Mo Mack, I confess, is a nickname. Legally I’m known as Morris McClellan. I mention it to introduce two older brothers, who dragged me into music. Mike, some five years my senior, was doing a credible imitation of Leadbelly when he was 15. He left the family three years later to embark on the life of a folk singer, after having indoctrinated the middle brother Bill in the joys of Bluegrass and old-timey music. Later, Bill made me learn to play the guitar, so he’d have someone to keep the rhythm while he played banjo, mandolin or fiddle. The three of us still play together when we can, and you never know what’s coming next: Cajun, Hawaiian, Gospel, Bluegrass, Blues, Dixieland, R&R, a Corrido of Mike’s or some strange hybrid Bill has thought up.
Once hooked, I delved into all forms of the blues and country, discovered Jimmie Rodgers, the Singing Brakeman, and fell hard for Honky Tonk music, Chicago Blues and early Rock & Roll. Anything close to the roots grabbed my attention. I was also listening to pop radio and was a dedicated Lovin’ Spoonful fan. As for schooling, it took me ten years and six different colleges, but in 1976 I finally escaped from the University of California at Santa Cruz with a degree in the History of Country & Westem Music and went to LA to start a band and be a songwriter.
By 1982, I had built a recording studio in my basement, and a friend of mine and I recorded an album called “A Collection of Favorite Christmas Carols.” We called Lewis Ross, who played all the parts, the “new American Guitar Ensemble.” It was the start of a business that came to be called the Revere-Lifedance Company. This delightful Christmas album sold well enough for me to start a record label and a distribution company. We introduced the idea of playing music in a non-record retail store which the store would carry for sale. It came to be called “In-Store Play & Sell” marketing. It was a good run through the late 80’s and early 90’s, but then the internet began to happen, and the music business changed. Besides, I was selling primarily instrumental music, and where had my song-writing dreams gone? When the opportunity was offered by my partners to buy me out, it made sense.

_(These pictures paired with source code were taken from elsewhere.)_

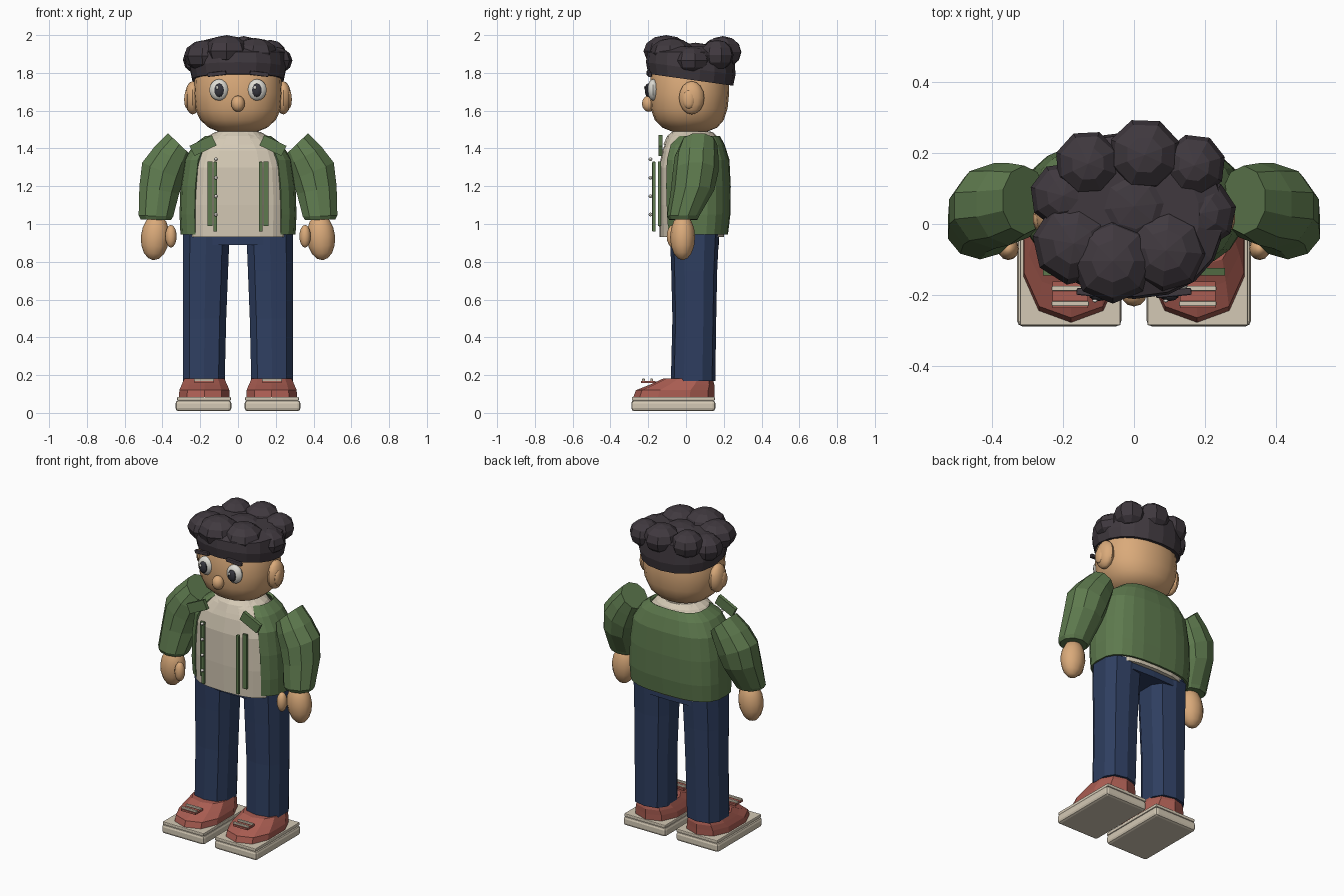
import bpy, bmesh, math
from mathutils import Vector, Euler

if "Cube" in bpy.data.objects:
    bpy.data.objects.remove(bpy.data.objects["Cube"])


def material(name, rgb):
    m = bpy.data.materials.new(name)
    lin = [((c / 255 + 0.055) / 1.055) ** 2.4 for c in rgb]
    m.diffuse_color = (*lin, 1)
    m.use_nodes = True
    m.node_tree.nodes["Principled BSDF"].inputs["Base Color"].default_value = m.diffuse_color
    return m


SKIN = material("skin", (218, 170, 122))
HAIR = material("hair", (64, 57, 63))
GREEN = material("jacket green", (94, 122, 78))
CREAM = material("cream cloth", (212, 201, 181))
NAVY = material("navy denim", (46, 62, 96))
RED = material("shoe red", (170, 93, 82))
WHITE = material("eye white", (222, 220, 212))
DARK = material("iris dark", (54, 54, 62))


def finish(name, bm, mat, smooth=0):
    bmesh.ops.recalc_face_normals(bm, faces=bm.faces)
    me = bpy.data.meshes.new(name)
    bm.to_mesh(me)
    bm.free()
    me.materials.append(mat)
    ob = bpy.data.objects.new(name, me)
    bpy.context.collection.objects.link(ob)
    if smooth:
        bpy.ops.object.select_all(action='DESELECT')
        ob.select_set(True)
        bpy.context.view_layer.objects.active = ob
        bpy.ops.object.shade_smooth_by_angle(angle=math.radians(smooth))
    return ob


def loft(name, rings, mat, smooth=0, closed=True, caps=True):
    bm = bmesh.new()
    vs = [[bm.verts.new(p) for p in r] for r in rings]
    n = len(rings[0])
    for a, b in zip(vs, vs[1:]):
        for i in range(n if closed else n - 1):
            j = (i + 1) % n
            bm.faces.new((a[i], a[j], b[j], b[i]))
    if caps and closed:
        bm.faces.new(vs[0])
        bm.faces.new(vs[-1])
    return finish(name, bm, mat, smooth)


def spow(v, e):
    return math.copysign(abs(v) ** e, v)


def ring(z, rx, y0, y1, cx=0, n=16, e=1.0, a0=0.0, a1=2 * math.pi, closed=True):
    """Rounded cross-section; angle 0 points to the front (-y)."""
    pts = []
    for i in range(n):
        a = a0 + (a1 - a0) * i / (n if closed else n - 1)
        pts.append(Vector((cx + rx * spow(math.sin(a), e),
                           (y0 + y1) / 2 - (y1 - y0) / 2 * spow(math.cos(a), e), z)))
    return pts


def ball(name, c, r, mat, seg=12, rows=8, smooth=40, rot=(0, 0, 0)):
    bm = bmesh.new()
    bmesh.ops.create_uvsphere(bm, u_segments=seg, v_segments=rows, radius=1)
    q = Euler(rot).to_matrix()
    for v in bm.verts:
        v.co = q @ Vector([v.co[k] * r[k] for k in range(3)]) + Vector(c)
    return finish(name, bm, mat, smooth)


def box(name, c, s, mat, bevel=0.0, rot=(0, 0, 0)):
    bm = bmesh.new()
    bmesh.ops.create_cube(bm, size=1)
    q = Euler(rot).to_matrix()
    for v in bm.verts:
        v.co = Vector([v.co[k] * s[k] for k in range(3)])
    if bevel:
        bmesh.ops.bevel(bm, geom=bm.edges[:], offset=bevel, segments=2,
                        profile=0.5, affect='EDGES')
    for v in bm.verts:
        v.co = q @ v.co + Vector(c)
    return finish(name, bm, mat)


for side, s in (("right", -1), ("left", 1)):
    # Shoes: sole slab, welt, upper and laces
    box(side + "_sole", (s * .183, -.067, .038), (.295, .445, .058), CREAM, .016)
    box(side + "_welt", (s * .18, -.067, .075), (.285, .44, .02), CREAM, .005)
    loft(side + "_shoe_upper",
         [ring(z, rx, y0, y1, s * .178, 10, .8) for z, rx, y0, y1 in
          ((.08, .14, -.28, .15), (.12, .138, -.265, .15),
           (.15, .125, -.19, .15), (.182, .11, -.12, .14))], RED)
    box(side + "_shoe_tongue", (s * .18, -.2, .164), (.1, .075, .012), RED)
    for y in (-.225, -.182):
        box(side + "_lace", (s * .18, y, .175), (.105, .014, .012), CREAM, .003)

    # Trouser leg
    loft(side + "_leg",
         [ring(z, (x1 - x0) / 2, y0, y1, s * (x0 + x1) / 2, 10, .75)
          for z, x0, x1, y0, y1 in
          ((.17, .066, .295, -.08, .155), (.5, .058, .296, -.072, .16),
           (.75, .048, .297, -.078, .165), (.95, .04, .297, -.085, .175))], NAVY)

    # Sleeve: rings between an inner and an outer point of the arm
    rings = []
    for xi, zi, xo, zo, y0, y1 in ((.25, 1.365, .37, 1.48, -.03, .165),
                                   (.262, 1.31, .445, 1.405, -.06, .172),
                                   (.285, 1.23, .507, 1.325, -.07, .172),
                                   (.312, 1.16, .522, 1.2, -.08, .15),
                                   (.343, 1.04, .526, 1.045, -.10, .07),
                                   (.355, 1.02, .515, 1.025, -.09, .06)):
        r = []
        for i in range(10):
            a = 2 * math.pi * (i + .5) / 10
            t = .5 + .526 * math.cos(a)
            r.append(Vector((s * (xi + (xo - xi) * t),
                             (y0 + y1) / 2 + (y1 - y0) / 2 * math.sin(a),
                             zi + (zo - zi) * t)))
        rings.append(r)
    loft(side + "_sleeve", rings, GREEN)

    # Hand and thumb
    ball(side + "_hand", (s * .439, -.018, .93), (.075, .066, .122), SKIN, rot=(0, s * -.08, 0))
    ball(side + "_thumb", (s * .355, -.07, .935), (.03, .032, .06), SKIN)

    # Ear with inner fold
    ball(side + "_ear", (s * .24, .03, 1.668), (.042, .067, .088), SKIN)
    ball(side + "_inner_ear", (s * .27, .015, 1.66), (.016, .035, .05), SKIN, 10, 6)

    # Eye, iris, glint and brow
    ball(side + "_eye", (s * .1, -.175, 1.71), (.052, .03, .057), WHITE)
    ball(side + "_iris", (s * .1, -.202, 1.708), (.027, .016, .036), DARK, 10, 6)
    ball(side + "_glint", (s * .1 - .01, -.217, 1.722), (.008, .005, .01), WHITE, 8, 5)
    box(side + "_brow", (s * .112, -.195, 1.795), (.1, .02, .022), HAIR, .004, (0, s * .12, s * .1))

    # Jacket front trim and collar flap
    box(side + "_placket", (s * .12, -.17, 1.145), (.02, .018, .37), GREEN, .004)
    box(side + "_front_edge", (s * .148, -.14, 1.16), (.028, .014, .34), GREEN)
    box(side + "_collar_flap", (s * .185, -.135, 1.415), (.13, .022, .06), GREEN, 0, (0, s * .45, 0))

# Pelvis joining the legs
loft("pelvis", [ring(z, .29, y0, .175, 0, 16, .6)
                for z, y0 in ((.89, -.08), (.98, -.085))], NAVY)

# Shirt body and its neck collar
loft("shirt", [ring(z, rx, y0, y1, 0, 20, .72) for z, rx, y0, y1 in
               ((.93, .27, -.14, .2), (1.1, .277, -.145, .205), (1.3, .265, -.143, .2),
                (1.39, .23, -.125, .18), (1.45, .16, -.1, .16), (1.49, .11, -.07, .13))], CREAM)
loft("neck_collar", [ring(z, rx, y0, y1, 0, 16) for z, rx, y0, y1 in
                     ((1.42, .2, -.12, .185), (1.465, .16, -.1, .165),
                      (1.487, .12, -.075, .14))], CREAM)

# Open jacket shell, wrapping from one front edge round the back to the other
GAP = .72
jacket = loft("jacket", [ring(z, rx, y0, y1, 0, 19, .72, GAP, 2 * math.pi - GAP, False)
                         for z, rx, y0, y1 in
                         ((.945, .305, -.125, .222), (1.05, .31, -.135, .235),
                          (1.2, .305, -.14, .237), (1.34, .285, -.135, .23),
                          (1.42, .235, -.11, .205), (1.465, .175, -.06, .18))],
              GREEN, closed=False)
shell = jacket.modifiers.new("thickness", 'SOLIDIFY')
shell.thickness = .015
shell.offset = -1

# Jacket buttons
for z in (1.05, 1.147, 1.245, 1.343):
    ball("button", (-.117, -.188, z), (.01, .01, .01), WHITE, 8, 6)

# Head and nose
loft("head", [ring(z, rx, y0, y1, 0, 20, .9) for z, rx, y0, y1 in
              ((1.488, .10, -.07, .11), (1.51, .155, -.125, .165), (1.55, .2, -.165, .2),
               (1.61, .228, -.187, .22), (1.69, .236, -.193, .228), (1.78, .23, -.187, .225),
               (1.85, .205, -.165, .2), (1.9, .14, -.1, .14))], SKIN, 40)
ball("nose", (0, -.198, 1.637), (.036, .035, .043), SKIN)

# Hair cap with a hem that drops toward the back
rows = []
for lift, grow in ((0, 0), (.06, .012), (.13, .005), (.16, -.06)):
    row = ring(0, .245 + grow, -.2 - grow, .25 + grow, 0, 18, .9)
    for p in row:
        hem = 1.795 - .14 * (p.y + .2)
        p.z = hem + lift if lift < .1 else 1.78 + lift
    rows.append(row)
loft("hair_cap", rows, HAIR)

# Curly clumps: x, y, z, width, height
for i, (x, y, z, r, h) in enumerate((
        (-.06, -.105, 1.915, .12, .085), (.09, -.075, 1.905, .118, .08),
        (-.17, -.055, 1.89, .118, .085), (-.2, .08, 1.87, .095, .08),
        (-.13, .17, 1.905, .095, .08), (.03, .195, 1.91, .105, .085),
        (.17, .165, 1.895, .09, .08), (.19, .03, 1.865, .1, .075),
        (0, .05, 1.89, .13, .07))):
    ball("hair_clump", (x, y, z), (r, r, h), HAIR, 8, 6, 0, (0, 0, i * .7))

I released my first album, “New & Used Tunes,” in 2000. For the next 10 years I worked with a couple of folk trios that performed around Portland. The second trio with John and Cynthia Boelling formed the basis for my second album, entitled “Dancing in the Light,” released in 2014. I continue to perform when and where I can, though the Covid pandemic interrupted that for all of us.